of the Province. The Ministry has zoning, access and subdivision regulatory
role over the land in proximity to these highways.
Very few subdivision applications contain lanes nowadays, although
they are allowed and may even be beneficial in some cases. Lanes can
provide secondary access to parcels. They are useful if direct access
is not desirable, such as in business districts or major streets where
entrance conflicts would reduce the level of service to through traffic
or pedestrians. In narrower lots, they can be used to access carports
The minimum width for a lane is six metres. When the lane provides
alternative access to lots on a controlled access highway, the lane
should have a minimum width of 8 metres.
It must be made clear that lanes do not receive the same level of maintenance
Local government sometimes promotes walkways, particularly in blocks
longer than 200 metres. Pedestrian desire lines to schools, beaches,
parks, commercial areas etc. are checked against the street layout,

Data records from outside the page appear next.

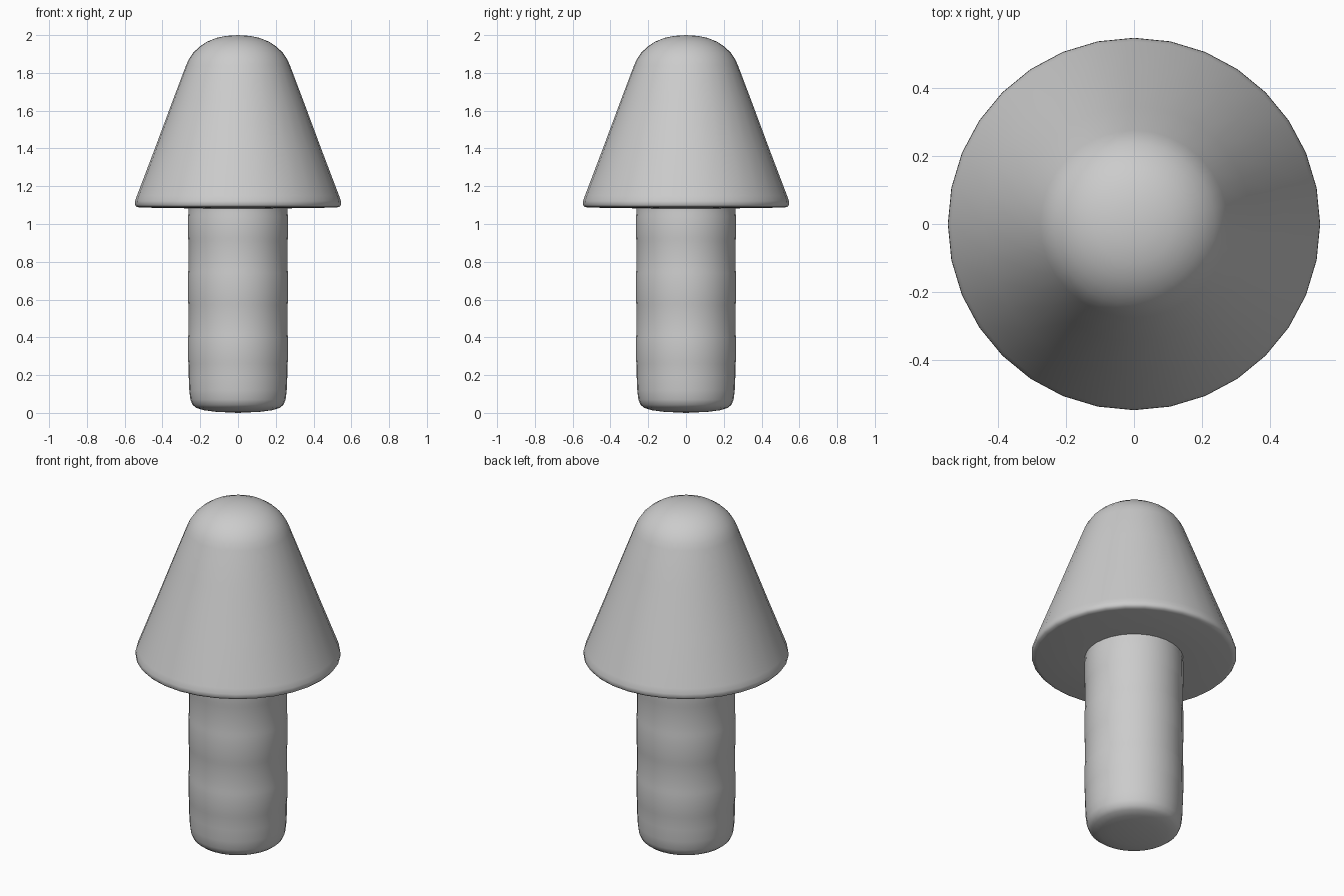
import bpy, bmesh, math

if "Cube" in bpy.data.objects:
    bpy.data.objects.remove(bpy.data.objects["Cube"])

SIDES = 32


def lathe(name, profile, angle):
    """Spin a (radius, z) profile around z; points with radius 0 become poles."""
    bm = bmesh.new()
    rings = []
    for r, z in profile:
        if r == 0:
            rings.append([bm.verts.new((0, 0, z))])
        else:
            rings.append([bm.verts.new((r * math.cos(2 * math.pi * i / SIDES),
                                        r * math.sin(2 * math.pi * i / SIDES), z))
                          for i in range(SIDES)])
    for a, b in zip(rings, rings[1:]):
        for i in range(SIDES):
            j = (i + 1) % SIDES
            quad = [a[i % len(a)], a[j % len(a)], b[j % len(b)], b[i % len(b)]]
            bm.faces.new(list(dict.fromkeys(quad)))
    mesh = bpy.data.meshes.new(name)
    bm.to_mesh(mesh)
    bm.free()
    obj = bpy.data.objects.new(name, mesh)
    bpy.context.collection.objects.link(obj)
    bpy.ops.object.select_all(action='DESELECT')
    obj.select_set(True)
    bpy.context.view_layer.objects.active = obj
    bpy.ops.object.shade_smooth_by_angle(angle=math.radians(angle))
    return obj


# Stem: rounded foot, then a shaft with three barely raised bands
stem = [(0, 0.0), (0.12, 0.006), (0.18, 0.014), (0.22, 0.026), (0.24, 0.042),
        (0.252, 0.07), (0.258, 0.12), (0.261, 0.19)]
for low, high in ((0.27, 0.41), (0.58, 0.75), (0.92, 1.05)):
    stem += [(0.262, low - 0.01), (0.265, low + 0.01),
             (0.265, high - 0.01), (0.262, high + 0.01)]
stem.append((0.262, 1.083))
lathe("stem", stem, 50)

# Cap: flat underside, narrow rounded rim, straight cone side, domed tip
cap = [(0.262, 1.083), (0.52, 1.087), (0.537, 1.091), (0.546, 1.102),
       (0.545, 1.122), (0.535, 1.15), (0.44, 1.40), (0.345, 1.655), (0.275, 1.84),
       (0.26, 1.873), (0.237, 1.907), (0.205, 1.938), (0.165, 1.965),
       (0.115, 1.985), (0.06, 1.996), (0, 2.0)]
lathe("cap", cap, 60)
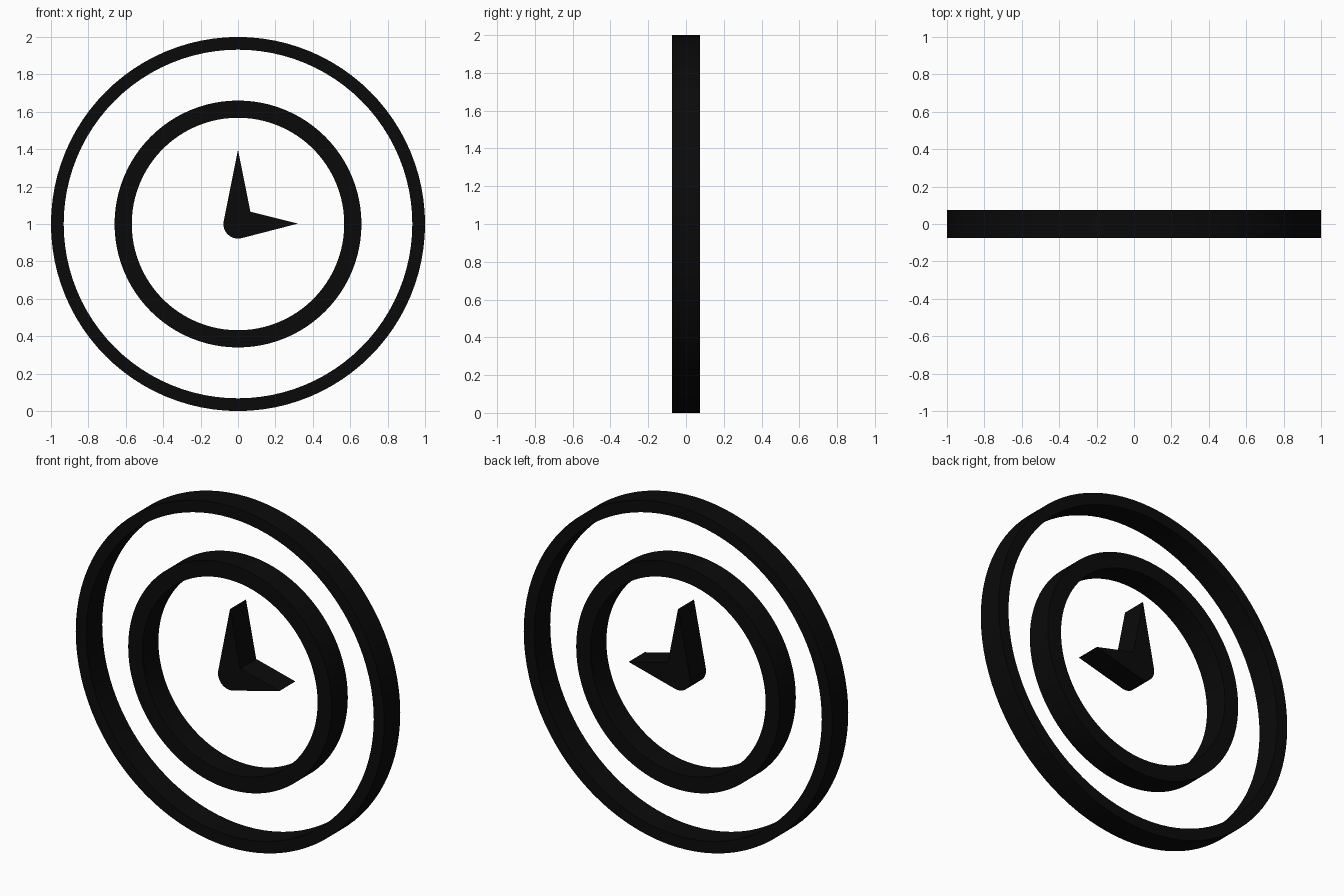
import bpy, bmesh
from math import cos, sin, radians, pi, acos, degrees

if "Cube" in bpy.data.objects:
    bpy.data.objects.remove(bpy.data.objects["Cube"])

DEPTH = 0.148
CENTRE_Z = 1.0

black = bpy.data.materials.new("black")
black.diffuse_color = (0.003, 0.003, 0.003, 1)
black.use_nodes = True
black.node_tree.nodes["Principled BSDF"].inputs["Base Color"].default_value = black.diffuse_color


def finish(name, bm):
    bmesh.ops.recalc_face_normals(bm, faces=bm.faces)
    mesh = bpy.data.meshes.new(name)
    bm.to_mesh(mesh)
    bm.free()
    mesh.materials.append(black)
    obj = bpy.data.objects.new(name, mesh)
    obj.location.z = CENTRE_Z
    bpy.context.collection.objects.link(obj)
    bpy.ops.object.select_all(action='DESELECT')
    obj.select_set(True)
    bpy.context.view_layer.objects.active = obj
    bpy.ops.object.shade_smooth_by_angle(angle=radians(30))
    return obj


def ring(name, outer, inner, segments=96):
    """Flat band with a rectangular section, swept round the y axis."""
    bm = bmesh.new()
    h = DEPTH / 2
    section = [(outer, -h), (outer, h), (inner, h), (inner, -h)]
    loops = []
    for i in range(segments):
        a = 2 * pi * i / segments
        loops.append([bm.verts.new((r * cos(a), y, r * sin(a))) for r, y in section])
    for i in range(segments):
        p, q = loops[i], loops[(i + 1) % segments]
        for k in range(4):
            n = (k + 1) % 4
            bm.faces.new((p[k], p[n], q[n], q[k]))
    return finish(name, bm)


def plate(name, outline):
    """Outline in x/z, extruded through the depth."""
    bm = bmesh.new()
    face = bm.faces.new([bm.verts.new((x, -DEPTH / 2, z)) for x, z in outline])
    new = bmesh.ops.extrude_face_region(bm, geom=[face], use_keep_orig=True)["geom"]
    verts = [g for g in new if isinstance(g, bmesh.types.BMVert)]
    bmesh.ops.translate(bm, verts=verts, vec=(0, DEPTH, 0))
    return finish(name, bm)


# Outer rim and inner dial ring
ring("outer_rim", 1.0, 0.932)
ring("dial_ring", 0.66, 0.568)

# Clock hands: two pointed hands tangent to a round hub
HUB, LONG, SHORT = 0.078, 0.397, 0.32
start = 90 + degrees(acos(HUB / LONG))
end = 360 - degrees(acos(HUB / SHORT))
steps = 16
outline = [(SHORT, 0.002), (0.066, 0.066), (0, LONG)]
for i in range(steps + 1):
    a = radians(start + (end - start) * i / steps)
    outline.append((HUB * cos(a), HUB * sin(a)))
plate("clock_hands", outline)
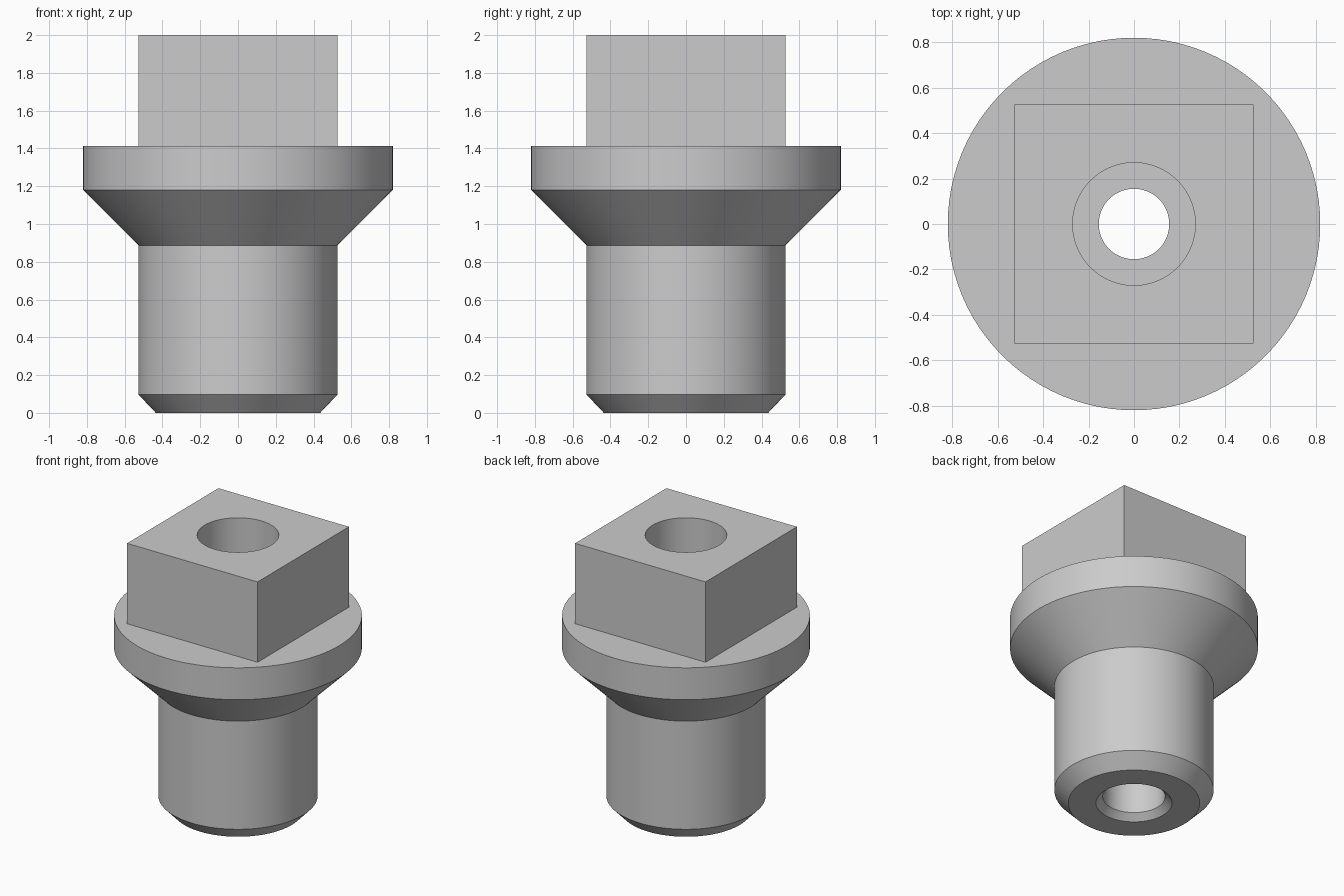
import bpy, bmesh, math

if "Cube" in bpy.data.objects:
    bpy.data.objects.remove(bpy.data.objects["Cube"])

SEGMENTS = 96  # multiple of 8, so the square rings get exact corners

# Closed cross-section: (radius or half width, height, is square)
PROFILE = [
    (0.435, 0.0, False), (0.527, 0.097, False),    # chamfered foot
    (0.527, 0.887, False), (0.82, 1.18, False),    # shank and cone
    (0.82, 1.413, False),                          # flange rim
    (0.527, 1.413, True), (0.527, 2.0, True),      # square head
    (0.27, 2.0, False), (0.27, 1.18, False),       # upper bore
    (0.155, 1.18, False), (0.155, 0.8, False),     # narrow passage
    (0.206, 0.75, False), (0.206, 0.045, False),   # lower bore
    (0.252, 0.0, False),                           # bore chamfer
]


def ring(bm, size, z, square):
    """One loop of vertices, round or square."""
    verts = []
    for i in range(SEGMENTS):
        a = 2 * math.pi * i / SEGMENTS
        c, s = math.cos(a), math.sin(a)
        r = size / max(abs(c), abs(s)) if square else size
        verts.append(bm.verts.new((r * c, r * s, z)))
    return verts


def loft(name, profile, material):
    """Skin the rings of a closed profile into one solid."""
    bm = bmesh.new()
    rings = [ring(bm, *p) for p in profile]
    for k, low in enumerate(rings):
        high = rings[(k + 1) % len(rings)]
        for i in range(SEGMENTS):
            j = (i + 1) % SEGMENTS
            bm.faces.new((low[i], low[j], high[j], high[i]))
    bmesh.ops.recalc_face_normals(bm, faces=bm.faces[:])
    mesh = bpy.data.meshes.new(name)
    bm.to_mesh(mesh)
    bm.free()
    mesh.materials.append(material)
    obj = bpy.data.objects.new(name, mesh)
    bpy.context.collection.objects.link(obj)
    return obj


steel = bpy.data.materials.new("steel grey")
steel.diffuse_color = (0.6, 0.6, 0.6, 1)
steel.use_nodes = True
steel.node_tree.nodes["Principled BSDF"].inputs["Base Color"].default_value = steel.diffuse_color

# Bored plug with a flange and a square head
plug = loft("square_head_plug", PROFILE, steel)
bpy.context.view_layer.objects.active = plug
plug.select_set(True)
bpy.ops.object.shade_smooth_by_angle(angle=math.radians(25))
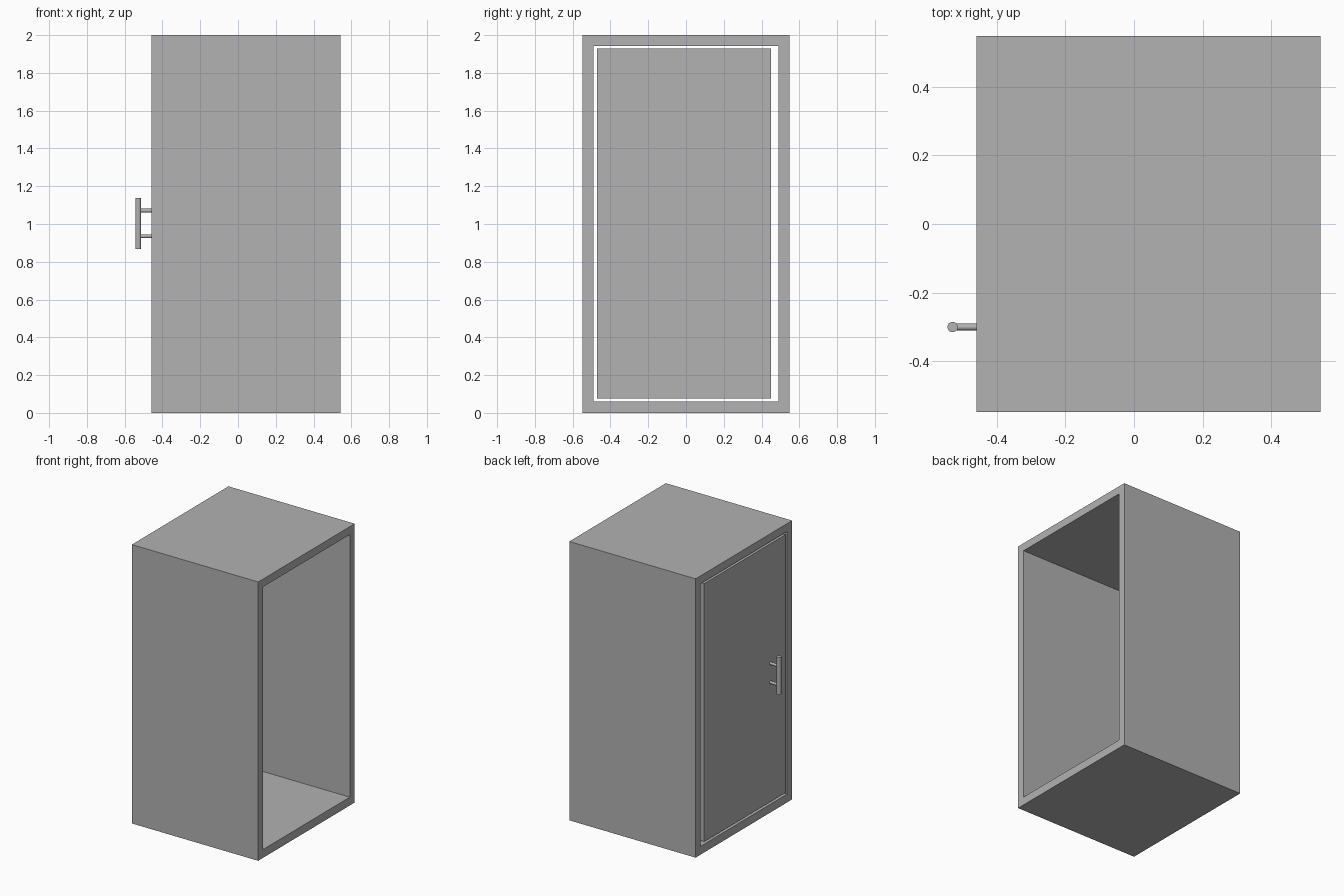
import bpy
import bmesh
from math import pi
from mathutils import Matrix

old = bpy.data.objects.get("Cube")
if old:
    bpy.data.objects.remove(old, do_unlink=True)

GREY = (0.445, 0.445, 0.445, 1)
grey = bpy.data.materials.new("plain grey")
grey.use_nodes = True
grey.diffuse_color = GREY
grey.node_tree.nodes["Principled BSDF"].inputs["Base Color"].default_value = GREY

FRONT_X, BACK_X = -0.459, 0.543   # door side and open side
DOOR_DEPTH = 0.05
HANDLE_Y, BAR_X = -0.30, -0.528


def finish(name, bm):
    bmesh.ops.recalc_face_normals(bm, faces=bm.faces)
    mesh = bpy.data.meshes.new(name)
    bm.to_mesh(mesh)
    bm.free()
    obj = bpy.data.objects.new(name, mesh)
    bpy.context.collection.objects.link(obj)
    mesh.materials.append(grey)
    return obj


def box(name, lo, hi):
    bm = bmesh.new()
    size = [b - a for a, b in zip(lo, hi)]
    mid = [(a + b) / 2 for a, b in zip(lo, hi)]
    bmesh.ops.create_cube(bm, size=1, matrix=Matrix.Translation(mid) @ Matrix.Diagonal((*size, 1)))
    return finish(name, bm)


def rod(name, centre, radius, length, turn=0):
    bm = bmesh.new()
    bmesh.ops.create_cone(bm, cap_ends=True, segments=32, radius1=radius, radius2=radius,
                          depth=length, matrix=Matrix.Translation(centre) @ Matrix.Rotation(turn, 4, "Y"))
    obj = finish(name, bm)
    for poly in obj.data.polygons:
        poly.use_smooth = len(poly.vertices) == 4
    for edge in obj.data.edges:
        a, b = (obj.data.vertices[i].co for i in edge.vertices)
        edge.use_edge_sharp = (a - b).length < length / 2
    # keep the long edges smooth and only the cap rims sharp
    return obj


def rectangle(bm, x, half_y, z0, z1):
    return [bm.verts.new((x, y, z)) for y, z in
            ((-half_y, z0), (half_y, z0), (half_y, z1), (-half_y, z1))]


# Cabinet shell: a rectangular tube running from the door side to the open side
bm = bmesh.new()
rings = [rectangle(bm, x, *size) for x, size in (
    (FRONT_X, (0.547, 0, 2)), (BACK_X, (0.547, 0, 2)),
    (BACK_X, (0.491, 0.06, 1.943)), (FRONT_X, (0.491, 0.06, 1.943)))]
for r in range(4):
    a, b = rings[r], rings[(r + 1) % 4]
    for i in range(4):
        j = (i + 1) % 4
        bm.faces.new((a[i], a[j], b[j], b[i]))
finish("cabinet_shell", bm)

# Door panel with an open gap all round
box("door", (FRONT_X, -0.471, 0.077), (FRONT_X + DOOR_DEPTH, 0.45, 1.928))

# Handle: upright bar on two short posts
rod("handle_bar", (BAR_X, HANDLE_Y, 1.003), 0.015, 0.27)
for name, z in (("lower_handle_post", 0.935), ("upper_handle_post", 1.071)):
    rod(name, ((BAR_X + FRONT_X) / 2, HANDLE_Y, z), 0.01, FRONT_X - BAR_X, pi / 2)
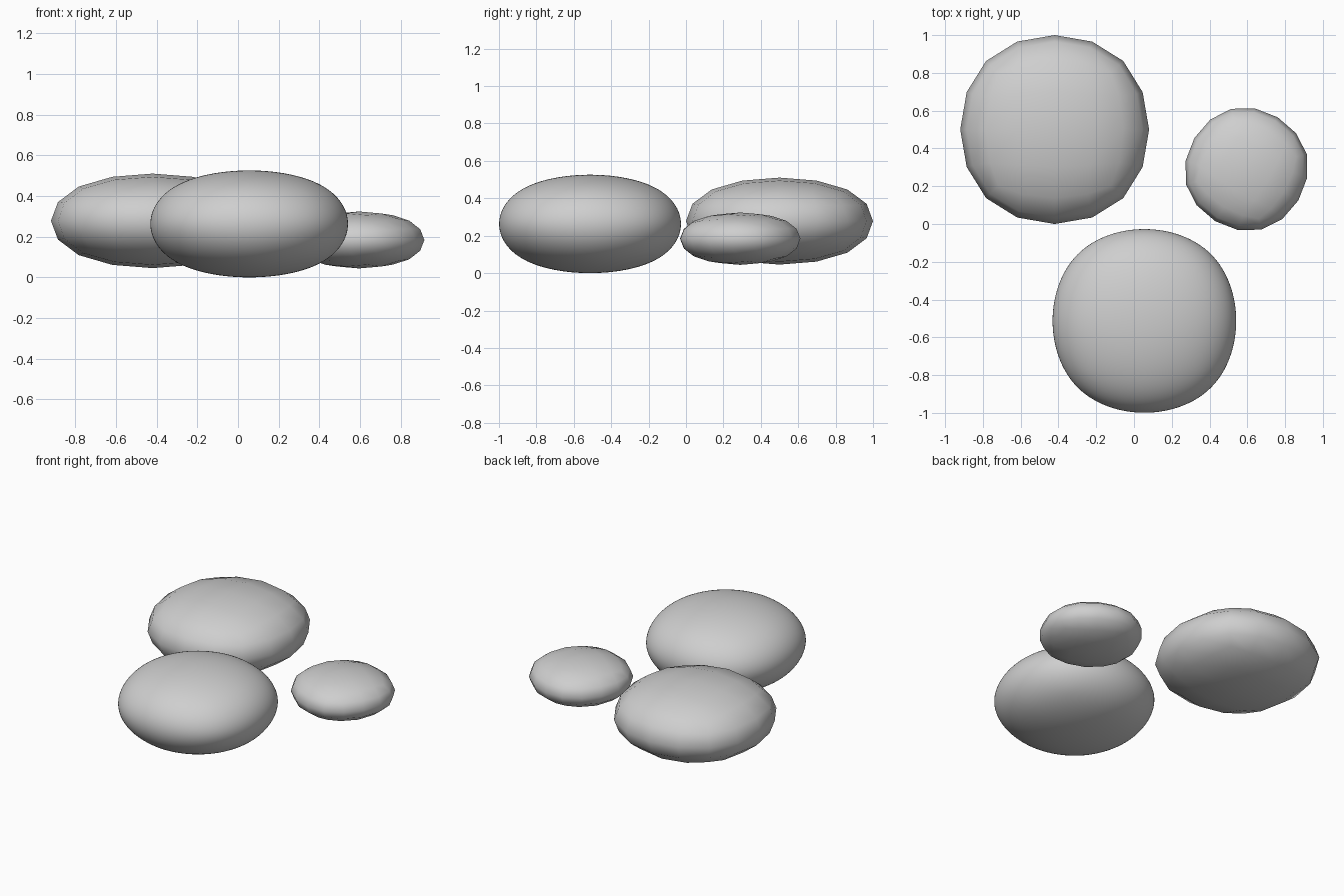
import bpy
import math

if "Cube" in bpy.data.objects:
    bpy.data.objects.remove(bpy.data.objects["Cube"])

# Single stone colour
stone = bpy.data.materials.new("stone_grey")
stone.diffuse_color = (0.62, 0.62, 0.62, 1.0)
stone.use_nodes = True
stone.node_tree.nodes["Principled BSDF"].inputs["Base Color"].default_value = stone.diffuse_color

LIMIT = 0.8395  # how far a subdivided cube's face centre shrinks


def pebble(name, centre, half_size, levels, turn=0.0):
    """Flattened rounded stone: a subdivided box."""
    bpy.ops.mesh.primitive_cube_add(size=2, location=centre,
                                    rotation=(0, 0, math.radians(turn)))
    ob = bpy.context.object
    ob.name = name
    ob.data.name = name
    for v in ob.data.vertices:
        for axis in range(3):
            v.co[axis] *= half_size[axis] / LIMIT
    for face in ob.data.polygons:
        face.use_smooth = True
    ob.data.materials.append(stone)
    sub = ob.modifiers.new("rounding", 'SUBSURF')
    sub.levels = sub.render_levels = levels
    return ob


# Large stone at the back left, coarse outline
pebble("back_stone", (-0.42, 0.50, 0.278), (0.50, 0.50, 0.2325), 2)
# Large smooth stone at the front
pebble("front_stone", (0.055, -0.513, 0.263), (0.486, 0.486, 0.263), 5)
# Small stone on the right, turned, coarse outline
pebble("small_stone", (0.595, 0.29, 0.184), (0.321, 0.321, 0.14), 2, -31)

and walkways are required where necessary. Walkways are shown as “road”
on the subdivision plan. Where walkways are dedicated as "road" on
a plan of subdivision, then the Ministry is responsible for maintenance.
However, as it is usually local government who commits to walkways,
it’s not unreasonable to ask them to take care of the maintenance, or
to create the walkways as parks.
Refer to the TAC guide
for construction criteria.
Storm Drainage (Runoff)
Drainage is a critical requirement for every subdivision. Inadequate
drainage can lead to flooding , resulting in erosion, loss of stability
or in property damage. In addition, subdivisions that are not properly
drained can result in damage to highways both in and downstream from
the subdivision, resulting in a public safety hazard.
Storm water must be considered both in the subdivision and outside
of it. The applicant may be required to have a drainage study or design
prepared by a Professional Engineer or hydrologist. Drainage should
be carried to a natural outfall or approved storm drain capable of carrying
the additional flow.
Easements for road drainage are required if the District Development
Technician determines that there may be a drainage concern. They are
necessary to ensure that runoff of groundwater does not collect in the
development but is carried to an approved natural outfall.
If you are cancelling a plan and there is a right of way within it, please consult the District Development Technician.